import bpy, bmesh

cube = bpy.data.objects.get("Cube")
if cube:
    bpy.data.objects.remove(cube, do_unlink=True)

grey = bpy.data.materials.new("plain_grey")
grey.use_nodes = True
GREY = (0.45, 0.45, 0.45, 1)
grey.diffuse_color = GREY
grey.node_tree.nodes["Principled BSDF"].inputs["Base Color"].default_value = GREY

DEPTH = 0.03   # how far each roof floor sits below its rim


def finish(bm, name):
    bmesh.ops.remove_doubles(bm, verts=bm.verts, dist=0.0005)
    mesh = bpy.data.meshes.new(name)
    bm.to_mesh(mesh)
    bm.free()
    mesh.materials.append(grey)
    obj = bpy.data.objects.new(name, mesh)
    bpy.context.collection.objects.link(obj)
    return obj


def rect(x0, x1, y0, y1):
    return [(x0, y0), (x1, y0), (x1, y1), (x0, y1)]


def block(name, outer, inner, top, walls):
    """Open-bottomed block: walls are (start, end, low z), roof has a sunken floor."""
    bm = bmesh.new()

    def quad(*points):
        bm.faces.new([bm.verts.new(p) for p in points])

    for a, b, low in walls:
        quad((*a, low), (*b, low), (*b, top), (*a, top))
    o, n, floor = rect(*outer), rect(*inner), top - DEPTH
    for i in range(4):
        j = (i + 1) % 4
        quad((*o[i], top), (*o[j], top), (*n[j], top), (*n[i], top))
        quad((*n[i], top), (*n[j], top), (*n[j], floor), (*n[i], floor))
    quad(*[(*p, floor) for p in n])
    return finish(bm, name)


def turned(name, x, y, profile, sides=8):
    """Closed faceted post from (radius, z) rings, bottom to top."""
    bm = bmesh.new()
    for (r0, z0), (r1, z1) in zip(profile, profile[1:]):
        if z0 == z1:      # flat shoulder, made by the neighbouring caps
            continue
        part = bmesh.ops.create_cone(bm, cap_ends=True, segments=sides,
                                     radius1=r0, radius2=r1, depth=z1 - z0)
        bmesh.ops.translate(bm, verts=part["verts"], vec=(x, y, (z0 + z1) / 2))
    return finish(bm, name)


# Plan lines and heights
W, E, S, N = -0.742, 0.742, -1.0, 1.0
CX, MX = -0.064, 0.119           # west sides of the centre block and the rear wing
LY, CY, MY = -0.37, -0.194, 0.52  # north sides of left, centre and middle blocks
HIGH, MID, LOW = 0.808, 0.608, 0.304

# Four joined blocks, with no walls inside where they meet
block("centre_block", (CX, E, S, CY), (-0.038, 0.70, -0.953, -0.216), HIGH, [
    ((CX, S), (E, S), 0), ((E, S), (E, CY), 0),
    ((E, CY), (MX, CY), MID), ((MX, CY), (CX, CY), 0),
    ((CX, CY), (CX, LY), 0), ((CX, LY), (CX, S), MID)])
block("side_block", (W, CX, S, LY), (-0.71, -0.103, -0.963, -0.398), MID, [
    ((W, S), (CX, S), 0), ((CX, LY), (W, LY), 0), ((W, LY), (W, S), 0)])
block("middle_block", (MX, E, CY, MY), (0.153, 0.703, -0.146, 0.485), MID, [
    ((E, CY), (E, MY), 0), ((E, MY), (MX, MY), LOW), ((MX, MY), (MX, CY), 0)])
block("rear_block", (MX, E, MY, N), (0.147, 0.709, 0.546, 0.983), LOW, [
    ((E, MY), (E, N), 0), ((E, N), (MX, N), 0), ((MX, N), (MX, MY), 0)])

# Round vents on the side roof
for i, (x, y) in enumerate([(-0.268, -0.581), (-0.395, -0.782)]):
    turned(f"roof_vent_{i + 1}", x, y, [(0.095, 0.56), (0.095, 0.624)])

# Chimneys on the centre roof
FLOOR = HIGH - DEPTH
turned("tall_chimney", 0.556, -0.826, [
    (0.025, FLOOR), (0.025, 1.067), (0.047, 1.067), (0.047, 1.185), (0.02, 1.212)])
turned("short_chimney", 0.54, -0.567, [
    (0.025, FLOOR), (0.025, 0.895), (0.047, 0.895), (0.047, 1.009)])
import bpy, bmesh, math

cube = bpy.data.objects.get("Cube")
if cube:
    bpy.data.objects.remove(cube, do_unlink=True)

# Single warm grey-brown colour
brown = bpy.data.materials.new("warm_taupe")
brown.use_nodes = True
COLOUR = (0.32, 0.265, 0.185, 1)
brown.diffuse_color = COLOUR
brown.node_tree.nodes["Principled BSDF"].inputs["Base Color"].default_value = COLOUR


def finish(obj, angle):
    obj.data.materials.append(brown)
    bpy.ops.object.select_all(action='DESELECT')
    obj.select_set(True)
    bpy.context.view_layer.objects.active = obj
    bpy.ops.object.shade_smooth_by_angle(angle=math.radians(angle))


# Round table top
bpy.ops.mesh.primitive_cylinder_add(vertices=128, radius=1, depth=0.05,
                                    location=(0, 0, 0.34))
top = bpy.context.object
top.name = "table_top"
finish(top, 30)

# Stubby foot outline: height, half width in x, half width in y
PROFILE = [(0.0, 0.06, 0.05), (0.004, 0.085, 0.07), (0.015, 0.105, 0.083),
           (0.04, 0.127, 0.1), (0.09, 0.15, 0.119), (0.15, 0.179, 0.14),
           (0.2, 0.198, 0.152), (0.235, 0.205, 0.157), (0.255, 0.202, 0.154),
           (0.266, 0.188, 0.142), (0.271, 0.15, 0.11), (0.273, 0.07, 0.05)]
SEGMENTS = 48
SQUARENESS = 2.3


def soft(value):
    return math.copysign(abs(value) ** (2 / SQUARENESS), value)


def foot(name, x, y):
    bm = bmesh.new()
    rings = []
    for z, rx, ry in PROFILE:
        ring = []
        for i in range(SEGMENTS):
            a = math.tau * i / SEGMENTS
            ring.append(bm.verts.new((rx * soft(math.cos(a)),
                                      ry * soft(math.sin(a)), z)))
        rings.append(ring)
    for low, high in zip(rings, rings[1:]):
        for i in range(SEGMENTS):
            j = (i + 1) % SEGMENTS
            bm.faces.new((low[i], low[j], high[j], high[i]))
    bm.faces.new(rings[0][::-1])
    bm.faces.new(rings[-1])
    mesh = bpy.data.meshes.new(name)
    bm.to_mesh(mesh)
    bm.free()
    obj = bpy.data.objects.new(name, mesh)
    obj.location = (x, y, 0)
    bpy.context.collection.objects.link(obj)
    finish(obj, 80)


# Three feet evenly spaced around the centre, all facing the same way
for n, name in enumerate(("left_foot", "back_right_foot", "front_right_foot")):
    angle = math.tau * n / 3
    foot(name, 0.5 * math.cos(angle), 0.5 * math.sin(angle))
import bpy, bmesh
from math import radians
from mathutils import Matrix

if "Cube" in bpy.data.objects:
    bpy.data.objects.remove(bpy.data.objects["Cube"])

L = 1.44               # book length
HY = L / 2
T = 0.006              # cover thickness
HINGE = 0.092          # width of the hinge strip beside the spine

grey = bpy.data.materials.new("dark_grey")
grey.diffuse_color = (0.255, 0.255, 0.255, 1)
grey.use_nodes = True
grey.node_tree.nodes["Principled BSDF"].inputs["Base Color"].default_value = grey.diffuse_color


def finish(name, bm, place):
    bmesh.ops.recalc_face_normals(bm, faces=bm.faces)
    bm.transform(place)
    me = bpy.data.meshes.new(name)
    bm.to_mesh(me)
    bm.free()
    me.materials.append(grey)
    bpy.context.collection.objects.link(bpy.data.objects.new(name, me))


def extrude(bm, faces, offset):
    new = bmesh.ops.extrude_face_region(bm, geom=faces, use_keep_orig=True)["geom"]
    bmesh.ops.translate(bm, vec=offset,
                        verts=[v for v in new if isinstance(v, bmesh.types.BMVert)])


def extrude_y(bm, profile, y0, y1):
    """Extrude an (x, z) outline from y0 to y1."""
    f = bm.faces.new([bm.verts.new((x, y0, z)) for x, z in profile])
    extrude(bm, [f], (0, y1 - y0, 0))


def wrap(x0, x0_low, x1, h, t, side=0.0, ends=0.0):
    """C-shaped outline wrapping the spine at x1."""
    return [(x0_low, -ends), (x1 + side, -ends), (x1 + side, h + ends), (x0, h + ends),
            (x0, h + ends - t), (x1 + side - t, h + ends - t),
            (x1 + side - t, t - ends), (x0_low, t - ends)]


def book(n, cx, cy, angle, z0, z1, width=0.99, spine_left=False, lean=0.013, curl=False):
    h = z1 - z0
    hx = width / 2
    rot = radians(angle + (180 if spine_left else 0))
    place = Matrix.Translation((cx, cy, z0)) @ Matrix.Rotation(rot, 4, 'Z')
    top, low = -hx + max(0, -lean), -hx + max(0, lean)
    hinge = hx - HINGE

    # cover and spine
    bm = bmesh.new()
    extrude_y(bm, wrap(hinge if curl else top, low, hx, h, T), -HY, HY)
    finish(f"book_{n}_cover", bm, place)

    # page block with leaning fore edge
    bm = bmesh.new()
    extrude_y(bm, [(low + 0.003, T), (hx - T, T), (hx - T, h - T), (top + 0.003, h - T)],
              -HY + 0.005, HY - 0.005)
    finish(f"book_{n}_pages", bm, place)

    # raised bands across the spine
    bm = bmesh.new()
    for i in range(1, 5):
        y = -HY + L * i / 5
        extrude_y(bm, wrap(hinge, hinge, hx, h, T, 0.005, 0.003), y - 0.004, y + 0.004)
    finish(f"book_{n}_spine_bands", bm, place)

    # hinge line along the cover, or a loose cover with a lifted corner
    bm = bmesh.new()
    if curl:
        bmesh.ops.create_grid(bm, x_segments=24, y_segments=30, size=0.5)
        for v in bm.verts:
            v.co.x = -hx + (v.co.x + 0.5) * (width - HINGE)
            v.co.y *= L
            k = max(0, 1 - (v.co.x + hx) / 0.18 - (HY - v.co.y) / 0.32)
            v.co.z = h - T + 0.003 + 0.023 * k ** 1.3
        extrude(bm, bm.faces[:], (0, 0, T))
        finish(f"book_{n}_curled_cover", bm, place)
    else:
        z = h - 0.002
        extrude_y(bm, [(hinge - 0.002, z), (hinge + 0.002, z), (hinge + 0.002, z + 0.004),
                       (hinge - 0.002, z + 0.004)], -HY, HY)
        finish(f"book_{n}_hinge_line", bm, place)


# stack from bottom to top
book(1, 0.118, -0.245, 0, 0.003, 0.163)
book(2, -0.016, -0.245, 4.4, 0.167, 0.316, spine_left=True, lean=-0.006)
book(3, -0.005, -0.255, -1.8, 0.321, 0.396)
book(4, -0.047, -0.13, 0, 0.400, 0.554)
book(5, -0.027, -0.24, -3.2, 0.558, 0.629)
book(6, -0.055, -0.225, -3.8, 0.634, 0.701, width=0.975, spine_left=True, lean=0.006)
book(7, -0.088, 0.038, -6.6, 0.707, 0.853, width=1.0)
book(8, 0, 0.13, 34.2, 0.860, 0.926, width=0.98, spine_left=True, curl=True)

## Problem to work on:
Taking the entries from their first line through the line with "grey.diffuse_color = GREY", inclusive, restate each line word for word and give nothing else.

## Written response:
import bpy, bmesh

cube = bpy.data.objects.get("Cube")
if cube:
    bpy.data.objects.remove(cube, do_unlink=True)

grey = bpy.data.materials.new("plain_grey")
grey.use_nodes = True
GREY = (0.45, 0.45, 0.45, 1)
grey.diffuse_color = GREY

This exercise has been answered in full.